▶ _Problem_: For the listing underneath, give the count of lines containing the string "cutter" and nothing further.

▶ _Dataset extract_:
----------------

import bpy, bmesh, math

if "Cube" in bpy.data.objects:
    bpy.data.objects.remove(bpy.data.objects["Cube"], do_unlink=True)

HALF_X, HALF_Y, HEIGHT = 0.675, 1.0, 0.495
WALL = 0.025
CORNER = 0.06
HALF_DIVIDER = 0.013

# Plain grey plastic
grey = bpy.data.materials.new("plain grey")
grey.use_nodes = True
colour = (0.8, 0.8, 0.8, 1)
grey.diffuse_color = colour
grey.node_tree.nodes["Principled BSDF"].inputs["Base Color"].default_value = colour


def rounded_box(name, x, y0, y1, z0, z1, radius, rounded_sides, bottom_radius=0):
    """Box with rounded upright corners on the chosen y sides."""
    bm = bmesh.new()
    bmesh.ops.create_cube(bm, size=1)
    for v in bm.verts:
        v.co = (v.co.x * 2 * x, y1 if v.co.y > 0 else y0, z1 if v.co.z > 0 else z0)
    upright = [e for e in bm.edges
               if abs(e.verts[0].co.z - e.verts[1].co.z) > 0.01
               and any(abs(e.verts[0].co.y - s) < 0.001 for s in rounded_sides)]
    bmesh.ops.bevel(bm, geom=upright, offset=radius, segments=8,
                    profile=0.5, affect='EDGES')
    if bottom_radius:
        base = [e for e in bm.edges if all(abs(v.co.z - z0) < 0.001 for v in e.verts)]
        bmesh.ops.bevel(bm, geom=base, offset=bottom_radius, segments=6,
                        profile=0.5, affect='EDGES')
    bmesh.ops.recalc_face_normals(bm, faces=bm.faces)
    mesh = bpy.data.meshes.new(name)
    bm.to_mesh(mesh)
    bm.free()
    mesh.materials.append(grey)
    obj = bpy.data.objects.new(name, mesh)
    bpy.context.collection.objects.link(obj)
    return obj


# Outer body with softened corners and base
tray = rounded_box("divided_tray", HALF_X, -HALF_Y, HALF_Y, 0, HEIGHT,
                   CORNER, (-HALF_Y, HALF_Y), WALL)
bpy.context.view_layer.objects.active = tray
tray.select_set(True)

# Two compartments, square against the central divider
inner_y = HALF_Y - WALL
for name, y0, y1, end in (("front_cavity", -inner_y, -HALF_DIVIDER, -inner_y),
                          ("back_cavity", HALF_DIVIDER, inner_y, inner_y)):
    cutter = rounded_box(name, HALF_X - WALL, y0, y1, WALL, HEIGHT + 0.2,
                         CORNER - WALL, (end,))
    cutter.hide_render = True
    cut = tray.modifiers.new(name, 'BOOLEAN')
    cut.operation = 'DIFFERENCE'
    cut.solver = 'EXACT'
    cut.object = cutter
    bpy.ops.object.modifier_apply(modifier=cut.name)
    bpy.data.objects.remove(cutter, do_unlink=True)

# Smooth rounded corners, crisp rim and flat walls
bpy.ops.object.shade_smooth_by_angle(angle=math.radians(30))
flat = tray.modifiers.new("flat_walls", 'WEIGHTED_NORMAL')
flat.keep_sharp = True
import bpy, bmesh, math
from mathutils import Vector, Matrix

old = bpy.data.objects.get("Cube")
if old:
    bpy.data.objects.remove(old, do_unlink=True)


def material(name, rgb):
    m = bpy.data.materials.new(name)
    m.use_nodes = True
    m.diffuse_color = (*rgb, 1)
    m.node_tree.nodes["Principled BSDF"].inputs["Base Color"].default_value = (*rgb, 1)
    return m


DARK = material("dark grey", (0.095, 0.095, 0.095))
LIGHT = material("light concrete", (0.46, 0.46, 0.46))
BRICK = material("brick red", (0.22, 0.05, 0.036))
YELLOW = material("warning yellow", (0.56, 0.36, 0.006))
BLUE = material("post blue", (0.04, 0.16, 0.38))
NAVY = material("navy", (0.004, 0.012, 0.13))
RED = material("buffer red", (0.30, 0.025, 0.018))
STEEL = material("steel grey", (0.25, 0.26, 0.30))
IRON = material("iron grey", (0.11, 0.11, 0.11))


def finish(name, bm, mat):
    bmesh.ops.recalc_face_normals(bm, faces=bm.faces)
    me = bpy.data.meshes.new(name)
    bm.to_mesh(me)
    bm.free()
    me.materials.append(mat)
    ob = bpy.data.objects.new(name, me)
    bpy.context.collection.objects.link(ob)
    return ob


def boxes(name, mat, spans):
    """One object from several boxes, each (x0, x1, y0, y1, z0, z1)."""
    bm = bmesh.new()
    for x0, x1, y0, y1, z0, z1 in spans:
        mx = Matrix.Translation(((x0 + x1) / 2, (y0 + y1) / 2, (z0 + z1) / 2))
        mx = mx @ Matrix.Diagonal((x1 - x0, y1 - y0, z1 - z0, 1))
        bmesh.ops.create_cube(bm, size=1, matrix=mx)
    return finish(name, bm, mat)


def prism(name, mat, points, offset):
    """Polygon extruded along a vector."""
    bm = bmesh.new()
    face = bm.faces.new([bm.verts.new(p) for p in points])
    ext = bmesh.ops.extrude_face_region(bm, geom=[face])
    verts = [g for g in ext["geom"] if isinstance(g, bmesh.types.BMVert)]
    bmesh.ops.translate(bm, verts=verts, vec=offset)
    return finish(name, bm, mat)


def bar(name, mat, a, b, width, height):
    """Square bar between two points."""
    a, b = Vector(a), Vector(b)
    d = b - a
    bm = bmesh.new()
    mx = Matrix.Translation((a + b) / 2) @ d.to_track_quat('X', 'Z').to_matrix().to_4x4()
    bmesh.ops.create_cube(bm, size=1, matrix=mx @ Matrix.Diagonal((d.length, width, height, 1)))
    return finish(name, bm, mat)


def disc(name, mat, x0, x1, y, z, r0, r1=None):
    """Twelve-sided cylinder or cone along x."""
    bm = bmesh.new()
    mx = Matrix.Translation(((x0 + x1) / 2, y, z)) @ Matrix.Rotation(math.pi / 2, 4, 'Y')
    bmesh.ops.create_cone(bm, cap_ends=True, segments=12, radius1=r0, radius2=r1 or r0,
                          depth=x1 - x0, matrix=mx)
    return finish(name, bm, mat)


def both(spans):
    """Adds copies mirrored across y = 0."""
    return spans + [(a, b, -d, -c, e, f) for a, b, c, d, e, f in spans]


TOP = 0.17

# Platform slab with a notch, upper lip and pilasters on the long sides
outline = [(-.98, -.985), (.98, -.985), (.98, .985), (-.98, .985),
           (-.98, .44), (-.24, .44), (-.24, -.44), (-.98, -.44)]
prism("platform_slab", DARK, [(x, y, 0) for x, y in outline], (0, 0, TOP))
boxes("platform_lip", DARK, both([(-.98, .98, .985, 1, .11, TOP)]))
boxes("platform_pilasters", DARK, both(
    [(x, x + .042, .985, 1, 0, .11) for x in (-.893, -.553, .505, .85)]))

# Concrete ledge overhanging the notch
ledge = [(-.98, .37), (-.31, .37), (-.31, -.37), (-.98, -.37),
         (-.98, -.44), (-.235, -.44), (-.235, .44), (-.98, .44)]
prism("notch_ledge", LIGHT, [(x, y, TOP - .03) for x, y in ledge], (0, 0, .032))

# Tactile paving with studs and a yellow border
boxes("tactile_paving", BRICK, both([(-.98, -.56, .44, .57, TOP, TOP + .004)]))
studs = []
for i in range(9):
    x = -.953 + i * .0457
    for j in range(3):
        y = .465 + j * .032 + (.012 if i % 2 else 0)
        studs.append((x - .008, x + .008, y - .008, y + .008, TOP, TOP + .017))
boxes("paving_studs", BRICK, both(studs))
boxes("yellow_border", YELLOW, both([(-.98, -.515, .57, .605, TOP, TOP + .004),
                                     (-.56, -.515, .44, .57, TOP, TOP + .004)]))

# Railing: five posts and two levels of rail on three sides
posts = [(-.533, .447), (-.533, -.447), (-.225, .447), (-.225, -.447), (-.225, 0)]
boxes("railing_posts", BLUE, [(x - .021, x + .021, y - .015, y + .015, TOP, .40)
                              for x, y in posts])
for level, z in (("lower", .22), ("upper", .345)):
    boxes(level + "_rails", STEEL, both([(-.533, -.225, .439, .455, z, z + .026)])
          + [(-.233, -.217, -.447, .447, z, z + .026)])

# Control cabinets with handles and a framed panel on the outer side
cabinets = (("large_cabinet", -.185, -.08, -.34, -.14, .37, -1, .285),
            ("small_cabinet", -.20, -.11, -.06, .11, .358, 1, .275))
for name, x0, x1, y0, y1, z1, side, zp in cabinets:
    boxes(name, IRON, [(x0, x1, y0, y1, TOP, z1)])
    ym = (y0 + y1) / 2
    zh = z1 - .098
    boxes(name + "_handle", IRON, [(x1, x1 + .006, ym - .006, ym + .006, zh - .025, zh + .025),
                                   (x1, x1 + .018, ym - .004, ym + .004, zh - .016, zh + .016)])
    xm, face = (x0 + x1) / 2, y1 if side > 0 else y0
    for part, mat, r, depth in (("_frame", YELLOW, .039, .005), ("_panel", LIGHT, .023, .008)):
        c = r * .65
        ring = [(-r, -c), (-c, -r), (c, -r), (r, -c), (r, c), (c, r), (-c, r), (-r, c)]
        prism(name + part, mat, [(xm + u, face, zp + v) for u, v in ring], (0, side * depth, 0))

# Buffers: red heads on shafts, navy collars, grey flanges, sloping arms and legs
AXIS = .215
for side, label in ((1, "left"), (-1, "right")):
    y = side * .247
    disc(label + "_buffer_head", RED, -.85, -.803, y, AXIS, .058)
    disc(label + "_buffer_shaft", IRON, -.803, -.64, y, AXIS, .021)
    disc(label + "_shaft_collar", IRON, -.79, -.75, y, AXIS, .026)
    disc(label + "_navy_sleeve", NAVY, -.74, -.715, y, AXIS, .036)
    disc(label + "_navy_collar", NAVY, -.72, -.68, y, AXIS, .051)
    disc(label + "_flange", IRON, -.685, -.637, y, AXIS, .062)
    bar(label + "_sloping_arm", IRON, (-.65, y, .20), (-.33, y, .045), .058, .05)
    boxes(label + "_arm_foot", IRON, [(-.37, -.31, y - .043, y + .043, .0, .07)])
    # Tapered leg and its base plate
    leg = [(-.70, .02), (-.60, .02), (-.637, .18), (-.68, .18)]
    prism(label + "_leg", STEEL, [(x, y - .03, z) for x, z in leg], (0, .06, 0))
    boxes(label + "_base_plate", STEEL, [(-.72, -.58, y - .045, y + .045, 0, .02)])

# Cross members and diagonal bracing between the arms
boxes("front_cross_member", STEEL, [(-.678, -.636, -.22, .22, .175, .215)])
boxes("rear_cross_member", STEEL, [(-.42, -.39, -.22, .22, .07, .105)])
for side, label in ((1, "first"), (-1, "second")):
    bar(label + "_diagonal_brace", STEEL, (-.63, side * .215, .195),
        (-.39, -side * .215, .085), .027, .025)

----------------

▶ _Exercise answer_: 4